Peter, on the other hand, is the only person in the film who locates his own desire, and it’s typical of the movie that he may be the central character despite being largely absent from much of it. The Power of the Dog is bookended by Peter’s words, the only lines of narration in the film spoken by him: “When my father passed, I wanted nothing more than my mother’s happiness. For what kind of man would I be if I did not help my mother? If I did not save her?” These opening sentences indicate Peter’s desire before becoming forgotten in the ensuing tensions of the film and are central to any understanding of its ensuing psychological warfare.
Jane Campion is no stranger to this unique, defiantly atypical kind of psychodrama. Though she hadn’t made a feature film in 12 years before this, it’s clear that The Power of the Dog picks up on the criticism of power where her cinema left off. Intimately interested in the changing power dynamics of sexual difference, Campion’s films have always strived to reveal the ways in which sexual relations inform what it means to be dominant. Although she greatly expanded the character of Rose from the source material, this is still Campion’s first film to predominantly focus on male characters and masculinity itself, but she does so in a subversively queer way.

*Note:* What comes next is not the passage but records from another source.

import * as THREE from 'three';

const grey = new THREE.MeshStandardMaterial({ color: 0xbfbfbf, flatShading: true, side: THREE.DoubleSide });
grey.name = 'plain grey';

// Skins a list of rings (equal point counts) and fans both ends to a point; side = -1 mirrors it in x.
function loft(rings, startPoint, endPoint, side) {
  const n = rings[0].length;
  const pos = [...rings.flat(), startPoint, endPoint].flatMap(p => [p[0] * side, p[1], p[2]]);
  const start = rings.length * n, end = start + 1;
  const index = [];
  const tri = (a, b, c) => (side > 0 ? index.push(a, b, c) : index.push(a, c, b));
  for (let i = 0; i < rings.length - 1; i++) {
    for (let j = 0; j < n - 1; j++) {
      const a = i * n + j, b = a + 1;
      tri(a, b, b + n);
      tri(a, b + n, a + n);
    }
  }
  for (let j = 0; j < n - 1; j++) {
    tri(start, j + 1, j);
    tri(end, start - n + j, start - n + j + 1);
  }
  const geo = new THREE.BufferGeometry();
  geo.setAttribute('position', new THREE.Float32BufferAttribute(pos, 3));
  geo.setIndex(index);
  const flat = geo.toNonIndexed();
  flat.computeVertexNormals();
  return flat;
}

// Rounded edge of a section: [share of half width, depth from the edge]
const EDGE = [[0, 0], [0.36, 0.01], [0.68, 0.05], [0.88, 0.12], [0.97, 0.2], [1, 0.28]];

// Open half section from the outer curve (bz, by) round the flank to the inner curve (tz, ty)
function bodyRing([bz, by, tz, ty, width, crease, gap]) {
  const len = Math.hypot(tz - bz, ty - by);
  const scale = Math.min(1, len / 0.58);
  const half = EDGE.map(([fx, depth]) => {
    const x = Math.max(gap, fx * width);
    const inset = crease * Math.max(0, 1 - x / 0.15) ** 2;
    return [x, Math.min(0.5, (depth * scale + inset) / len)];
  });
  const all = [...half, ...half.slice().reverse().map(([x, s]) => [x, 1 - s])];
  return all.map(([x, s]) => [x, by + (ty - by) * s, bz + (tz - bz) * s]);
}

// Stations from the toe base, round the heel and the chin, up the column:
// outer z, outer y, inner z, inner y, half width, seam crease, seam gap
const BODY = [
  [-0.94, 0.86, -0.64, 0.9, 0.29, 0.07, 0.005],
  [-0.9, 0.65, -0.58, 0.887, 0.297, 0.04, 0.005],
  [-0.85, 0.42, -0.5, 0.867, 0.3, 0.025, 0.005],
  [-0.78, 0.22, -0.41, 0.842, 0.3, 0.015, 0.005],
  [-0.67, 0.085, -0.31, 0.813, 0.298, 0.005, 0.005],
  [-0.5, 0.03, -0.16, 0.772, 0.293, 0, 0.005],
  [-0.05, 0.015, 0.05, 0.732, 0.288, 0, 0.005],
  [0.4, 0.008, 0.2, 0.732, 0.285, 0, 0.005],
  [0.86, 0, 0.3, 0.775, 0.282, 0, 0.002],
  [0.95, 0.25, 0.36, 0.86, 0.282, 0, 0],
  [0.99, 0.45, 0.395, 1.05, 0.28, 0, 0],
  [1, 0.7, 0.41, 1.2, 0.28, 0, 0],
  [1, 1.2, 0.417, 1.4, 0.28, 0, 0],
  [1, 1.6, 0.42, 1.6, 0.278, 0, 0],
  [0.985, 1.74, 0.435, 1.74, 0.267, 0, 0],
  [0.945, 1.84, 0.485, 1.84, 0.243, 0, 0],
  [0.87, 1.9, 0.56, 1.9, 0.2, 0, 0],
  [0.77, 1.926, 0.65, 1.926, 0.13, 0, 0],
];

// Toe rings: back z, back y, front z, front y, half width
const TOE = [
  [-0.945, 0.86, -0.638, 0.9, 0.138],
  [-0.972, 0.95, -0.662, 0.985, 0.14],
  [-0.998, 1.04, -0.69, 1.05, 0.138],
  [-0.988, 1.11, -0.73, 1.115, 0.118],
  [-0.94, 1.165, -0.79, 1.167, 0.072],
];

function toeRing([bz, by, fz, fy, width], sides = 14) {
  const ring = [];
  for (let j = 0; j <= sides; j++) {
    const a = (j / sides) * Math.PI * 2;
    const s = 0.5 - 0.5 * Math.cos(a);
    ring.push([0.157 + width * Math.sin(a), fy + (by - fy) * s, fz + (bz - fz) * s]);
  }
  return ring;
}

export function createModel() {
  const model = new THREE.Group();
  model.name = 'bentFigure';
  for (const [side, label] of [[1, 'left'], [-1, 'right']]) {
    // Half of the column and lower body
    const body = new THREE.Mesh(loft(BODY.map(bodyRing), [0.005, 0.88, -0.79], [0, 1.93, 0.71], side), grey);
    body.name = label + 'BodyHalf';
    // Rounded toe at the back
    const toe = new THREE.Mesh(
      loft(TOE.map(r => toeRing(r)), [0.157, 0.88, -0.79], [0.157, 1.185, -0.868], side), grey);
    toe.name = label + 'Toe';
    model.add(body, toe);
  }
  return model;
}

It would be wrong to go into this film thinking that it’s a normative Western, or anything other than a psychological slow-burn. If anything, the movie is an anti-Western in how it handles the homoeroticism and unspoken insecurities and desires latent beneath the surface of masculine competition and pride. It is a nearly $40 million art film, and maybe not intended for mass consumption. The movie’s emphases on absence and things left unspoken are sure to frustrate and confuse some viewers who would rather have a clearer overview of narrative and character intentions, but, ironically, it’s this aspect that makes the film such an essential meditation on secrets, desire, and shame.

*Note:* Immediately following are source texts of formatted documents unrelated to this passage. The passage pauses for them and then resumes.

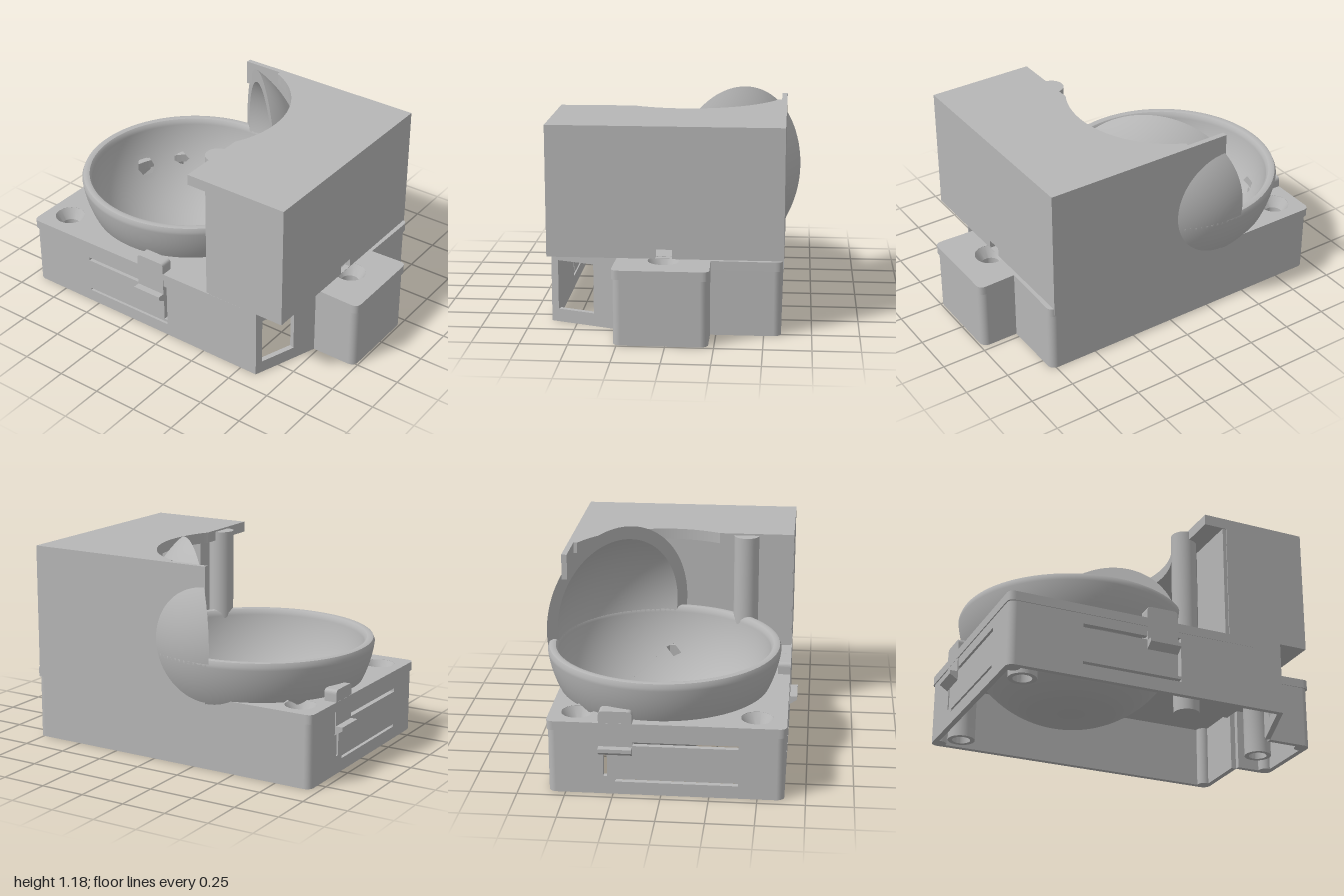
import * as THREE from 'three';
import { toCreasedNormals } from 'three/addons/utils/BufferGeometryUtils.js';

const plastic = new THREE.MeshStandardMaterial({ color: 0xb6b6b6, side: THREE.DoubleSide });
plastic.name = 'grey plastic';

// Sphere that the bowl and hood share
const C = new THREE.Vector3(-0.335, 0.68, -0.04), R = 0.64, RI = 0.585;

export function createModel() {
  const model = new THREE.Group();
  model.name = 'bowl feeder housing';

  const add = (name, geometry, x = 0, y = 0, z = 0, parent = model) => {
    const mesh = new THREE.Mesh(geometry, plastic);
    mesh.name = name;
    mesh.position.set(x, y, z);
    parent.add(mesh);
    return mesh;
  };
  const box = (name, x0, x1, y0, y1, z0, z1) =>
    add(name, new THREE.BoxGeometry(x1 - x0, y1 - y0, z1 - z0), (x0 + x1) / 2, (y0 + y1) / 2, (z0 + z1) / 2);
  const rect = (x0, y0, x1, y1, Type = THREE.Path) =>
    new Type([[x0, y0], [x1, y0], [x1, y1], [x0, y1]].map(p => new THREE.Vector2(...p)));
  const circle = (x, y, r) => new THREE.Path().absarc(x, y, r, 0, Math.PI * 2, true);

  // Upright wall from (x0, z0) to (x1, z1), outside on the right hand side of travel
  const wall = (name, x0, z0, x1, z1, y0, y1, holes = [], outline = null) => {
    const t = 0.03;
    const shape = outline || rect(0, y0, Math.hypot(x1 - x0, z1 - z0), y1, THREE.Shape);
    shape.holes.push(...holes);
    const g = new THREE.ExtrudeGeometry(shape, { depth: t, bevelEnabled: false, curveSegments: 32 });
    g.translate(0, 0, -t);
    return add(name, g, x0, 0, z0).rotateY(Math.atan2(z0 - z1, x1 - x0));
  };
  // Horizontal plate from a shape drawn in x and -z
  const plate = (name, shape, y0, y1) => {
    const g = new THREE.ExtrudeGeometry(shape, { depth: y1 - y0, bevelEnabled: false, curveSegments: 64 });
    g.rotateX(-Math.PI / 2);
    return add(name, g, 0, y0, 0);
  };

  // Footprint of the base, with the corner radius of each point
  const foot = [[-0.955, 0.64, 0.04], [0.6, 0.64, 0], [0.73, 0.27, 0], [0.99, 0.27, 0.04],
    [0.99, -0.22, 0.04], [0.78, -0.22, 0], [0.78, -0.59, 0.04], [-0.955, -0.59, 0.04]];
  const wallHoles = {
    0: [rect(0.36, 0.275, 0.75, 0.295), rect(0.36, 0.07, 1.5, 0.085).clone(), rect(0.895, 0.1, 0.915, 0.32)],
    1: [rect(0.04, 0.07, 0.25, 0.34)],
    7: [rect(0.31, 0.275, 0.95, 0.295), rect(0.31, 0.07, 0.95, 0.085), rect(0.25, 0.1, 0.27, 0.32)]
  };
  wallHoles[0][1] = rect(0.36, 0.07, 0.915, 0.085);
  const lid = new THREE.Shape();
  foot.forEach(([x, z, r], i) => {
    const [nx, nz, nr] = foot[(i + 1) % foot.length];
    const [px, pz] = foot[(i + foot.length - 1) % foot.length];
    const d = new THREE.Vector2(nx - x, nz - z).normalize();
    const e = new THREE.Vector2(x - px, z - pz).normalize();
    wall('baseWall', x + d.x * r, z + d.y * r, nx - d.x * nr, nz - d.y * nr, 0, 0.36, wallHoles[i]);
    if (r) {
      add('baseCorner', new THREE.CylinderGeometry(r, r, 0.36, 24),
        x + (d.x - e.x) * r, 0.18, z + (d.y - e.y) * r);
    }
    // Lid outline, a hair wider than the walls
    const o = r ? 0.006 : 0;
    const cx = x + (e.x - d.x) * o, cz = z + (e.y - d.y) * o;
    const a = [cx - e.x * r, -(cz - e.y * r)];
    if (i === 0) lid.moveTo(...a); else lid.lineTo(...a);
    if (r) lid.quadraticCurveTo(cx, -cz, cx + d.x * r, -(cz + d.y * r));
  });
  lid.closePath();

  // Lid with the bowl opening and three screw holes
  const screws = [[-0.82, -0.45], [-0.82, 0.49], [0.79, 0.02]];
  lid.holes.push(circle(C.x, -C.z, 0.545), ...screws.map(([x, z]) => circle(x, -z, 0.084)));
  plate('baseLid', lid, 0.35, 0.4);
  const post = [[0.05, 0], [0.075, 0], [0.075, 0.35], [0.085, 0.4], [0.05, 0.34], [0.05, 0]];
  for (const [x, z] of screws) {
    const g = new THREE.LatheGeometry(post.map(p => new THREE.Vector2(...p)), 32);
    add('screwPost', toCreasedNormals(g, 0.5), x, 0, z);
  }
  box('innerBlock', 0.3, 0.6, 0.2, 0.36, 0.02, 0.25);

  // Spring clips: an upright thumb plate with a wedge hook below
  const clip = (x, z, angle) => {
    const group = new THREE.Group();
    group.name = 'clip';
    const tab = new THREE.Shape();
    tab.moveTo(-0.0875, 0.25).lineTo(0.0875, 0.25).lineTo(0.0875, 0.44);
    tab.quadraticCurveTo(0.0875, 0.465, 0.065, 0.465).lineTo(-0.065, 0.465);
    tab.quadraticCurveTo(-0.0875, 0.465, -0.0875, 0.44);
    add('clipTab', new THREE.ExtrudeGeometry(tab, { depth: 0.07, bevelEnabled: false }), 0, 0, -0.065, group);
    const hook = new THREE.Shape([[-0.02, 0.22], [0, 0.22], [0.045, 0.25], [0.045, 0.27], [-0.02, 0.27]]
      .map(p => new THREE.Vector2(...p)));
    const g = new THREE.ExtrudeGeometry(hook, { depth: 0.175, bevelEnabled: false });
    g.rotateY(-Math.PI / 2);
    add('clipHook', g, 0.0875, 0, 0, group);
    group.position.set(x, 0, z);
    group.rotation.y = angle;
    model.add(group);
  };
  clip(-0.107, 0.64, 0);
  clip(-0.955, -0.235, -Math.PI / 2);

  // Bowl: a thick spherical shell with a rounded rim and a flat foot
  const arc = (r, a0, a1, n) => Array.from({ length: n + 1 }, (_, i) => {
    const a = a0 + (a1 - a0) * i / n;
    return new THREE.Vector2(Math.max(0, r * Math.sin(a)), r * Math.cos(a));
  });
  const bowlProfile = [new THREE.Vector2(0, -0.595), ...arc(R, Math.PI - Math.acos(0.595 / R), 1.69, 40),
    new THREE.Vector2(0.627, -0.055), new THREE.Vector2(0.61, -0.05), new THREE.Vector2(0.592, -0.055),
    ...arc(RI, 1.69, Math.PI, 48)];
  let bowl = new THREE.LatheGeometry(bowlProfile, 128);
  // Push vertices aside round each drain hole, then drop the faces that span it
  const drains = [[-0.365, -0.36, 0.034], [-0.365, 0.35, 0.034], [0.505, 0, 0.034], [-0.485, -0.16, 0.05]]
    .map(([x, z, r]) => ({ axis: new THREE.Vector3(x, -Math.sqrt(RI * RI - x * x - z * z), z).normalize(), r: r / RI }));
  const pos = bowl.attributes.position, v = new THREE.Vector3();
  for (let i = 0; i < pos.count; i++) {
    v.fromBufferAttribute(pos, i);
    const len = v.length();
    for (const { axis, r } of drains) {
      const a = v.angleTo(axis);
      if (a > 1e-5 && a < 2 * r) {
        const side = v.clone().addScaledVector(axis, -v.dot(axis)).normalize();
        const b = r + a / 2;
        v.copy(axis).multiplyScalar(len * Math.cos(b)).addScaledVector(side, len * Math.sin(b));
      }
    }
    pos.setXYZ(i, v.x, v.y, v.z);
  }
  const keep = [], idx = bowl.index.array, p = new THREE.Vector3();
  for (let i = 0; i < idx.length; i += 3) {
    v.set(0, 0, 0);
    for (let k = 0; k < 3; k++) v.add(p.fromBufferAttribute(pos, idx[i + k]));
    if (!drains.some(d => v.angleTo(d.axis) < d.r * 0.9)) keep.push(idx[i], idx[i + 1], idx[i + 2]);
  }
  bowl.setIndex(keep);
  add('bowl', toCreasedNormals(bowl, 0.6), C.x, C.y, C.z);

  // Hood: the same shell cut by an upright diagonal plane
  const cut = 0.403, outer = Math.acos(cut / R), inner = Math.acos(cut / RI);
  const hoodProfile = [...arc(R, outer, 0, 28), ...arc(RI, 0, inner, 28), arc(R, outer, 0, 1)[0]];
  const hood = add('hood', toCreasedNormals(new THREE.LatheGeometry(hoodProfile, 96), 0.6), C.x, C.y, C.z);
  hood.quaternion.setFromUnitVectors(new THREE.Vector3(0, 1, 0), new THREE.Vector3(1, 0, -1).normalize());

  // Housing walls; the back one is notched round the hood
  wall('housingFront', 0.29, 0.64, 0.76, 0.64, 0.4, 1.1);
  wall('housingSide', 0.76, 0.64, 0.76, -0.6, 0.4, 1.1, [rect(0.57, 0.402, 0.66, 0.45)]);
  const back = new THREE.Shape();
  back.moveTo(0, 0.36).lineTo(1.09, 0.36).lineTo(1.09, 0.4);
  back.absarc(1.09, C.y, 0.28, -Math.PI / 2, Math.PI / 2, true);
  back.lineTo(1.09, 1.1).lineTo(0, 1.1);
  wall('housingBack', 0.76, -0.6, -0.33, -0.6, 0.36, 1.1, [], back);
  box('housingInnerWall', 0.27, 0.295, 0.4, 1.05, 0.32, 0.635);
  box('housingFloor', 0.5, 0.755, 0.4, 0.415, 0.15, 0.635);

  // Housing top with a round cut over the bowl
  const top = new THREE.Shape();
  top.moveTo(0.76, -0.64).lineTo(0.76, 0.6).lineTo(-0.1, 0.6).lineTo(-0.1, 0.55);
  top.absarc(C.x, -C.z, 0.56, 1.12, -0.49, true);
  top.lineTo(0.16, -0.64);
  plate('housingTop', top, 1.04, 1.1);

  // Guide column beside the bowl
  add('column', new THREE.CylinderGeometry(0.07, 0.07, 1.07, 40), 0.16, 0.555, 0.375);

  return model;
}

It’s easy to get caught up in the theoretical concepts the film explores, but it would be a shame to ignore some of the excellent technical aspects of The Power of the Dog. The score from Radiohead guitarist Johnny Greenwood continues his excellent atmospheric film work, complimenting the characters with his increasingly fragile and anxious string motifs. The acting, as mentioned, is superb, with real-life couple Kirsten Dunst and Jesse Plemons comfortably excellent together, as they’d been in the second season of Fargo. Benedict Cumberbatch strays quite a ways from his usual posh and intellectual characters seen in Sherlock and The Imitation Game, and is genuinely surprising as the complex, cruel, curious but confused Phil. Kodi Smit-McPhee is an absolute treasure, inhabiting the specific physicality of Peter and alternating expertly between victim and victimizer.

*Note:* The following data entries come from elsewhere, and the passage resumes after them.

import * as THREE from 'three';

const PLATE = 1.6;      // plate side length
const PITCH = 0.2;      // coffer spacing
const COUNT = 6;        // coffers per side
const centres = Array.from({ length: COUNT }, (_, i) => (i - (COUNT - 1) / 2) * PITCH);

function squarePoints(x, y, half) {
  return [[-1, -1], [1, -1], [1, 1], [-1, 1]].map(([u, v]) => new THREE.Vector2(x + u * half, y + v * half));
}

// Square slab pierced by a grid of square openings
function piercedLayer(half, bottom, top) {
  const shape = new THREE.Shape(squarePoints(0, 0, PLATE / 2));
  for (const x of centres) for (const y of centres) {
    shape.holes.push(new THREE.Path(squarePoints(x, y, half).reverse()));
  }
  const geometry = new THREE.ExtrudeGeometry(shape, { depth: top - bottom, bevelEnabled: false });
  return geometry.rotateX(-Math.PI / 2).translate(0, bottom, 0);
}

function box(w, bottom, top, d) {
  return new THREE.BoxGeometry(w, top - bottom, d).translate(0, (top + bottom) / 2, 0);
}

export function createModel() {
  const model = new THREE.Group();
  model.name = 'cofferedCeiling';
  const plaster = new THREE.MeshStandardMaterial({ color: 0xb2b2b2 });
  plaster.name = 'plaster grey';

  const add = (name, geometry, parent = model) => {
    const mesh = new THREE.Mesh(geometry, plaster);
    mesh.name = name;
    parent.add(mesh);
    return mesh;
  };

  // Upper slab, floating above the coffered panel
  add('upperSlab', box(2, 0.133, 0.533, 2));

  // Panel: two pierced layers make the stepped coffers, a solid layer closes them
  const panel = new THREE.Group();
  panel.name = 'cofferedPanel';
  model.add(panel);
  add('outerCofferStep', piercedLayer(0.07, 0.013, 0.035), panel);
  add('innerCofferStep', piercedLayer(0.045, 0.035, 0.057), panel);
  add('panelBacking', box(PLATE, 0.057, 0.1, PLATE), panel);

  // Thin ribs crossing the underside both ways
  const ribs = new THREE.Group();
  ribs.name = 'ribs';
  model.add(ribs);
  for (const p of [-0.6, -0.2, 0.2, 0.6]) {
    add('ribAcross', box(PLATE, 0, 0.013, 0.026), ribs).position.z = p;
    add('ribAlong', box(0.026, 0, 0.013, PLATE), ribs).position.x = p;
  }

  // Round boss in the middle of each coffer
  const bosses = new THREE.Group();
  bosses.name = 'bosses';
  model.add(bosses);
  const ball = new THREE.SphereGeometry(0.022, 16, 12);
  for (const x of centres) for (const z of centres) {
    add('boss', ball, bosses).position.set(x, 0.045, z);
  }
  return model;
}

Of course, there is Campion. There has been a Campion-shaped hole in the heart of cinema for over a decade now, and 2021 is a perfect year for her comeback. She distinguishes her film from other good contemporary Westerns by utilizing the setting to tell a very different and actually topical story about the desires and shame lurking behind much masculinity. She manages something almost impossible– she tells us a secret by not telling it at all.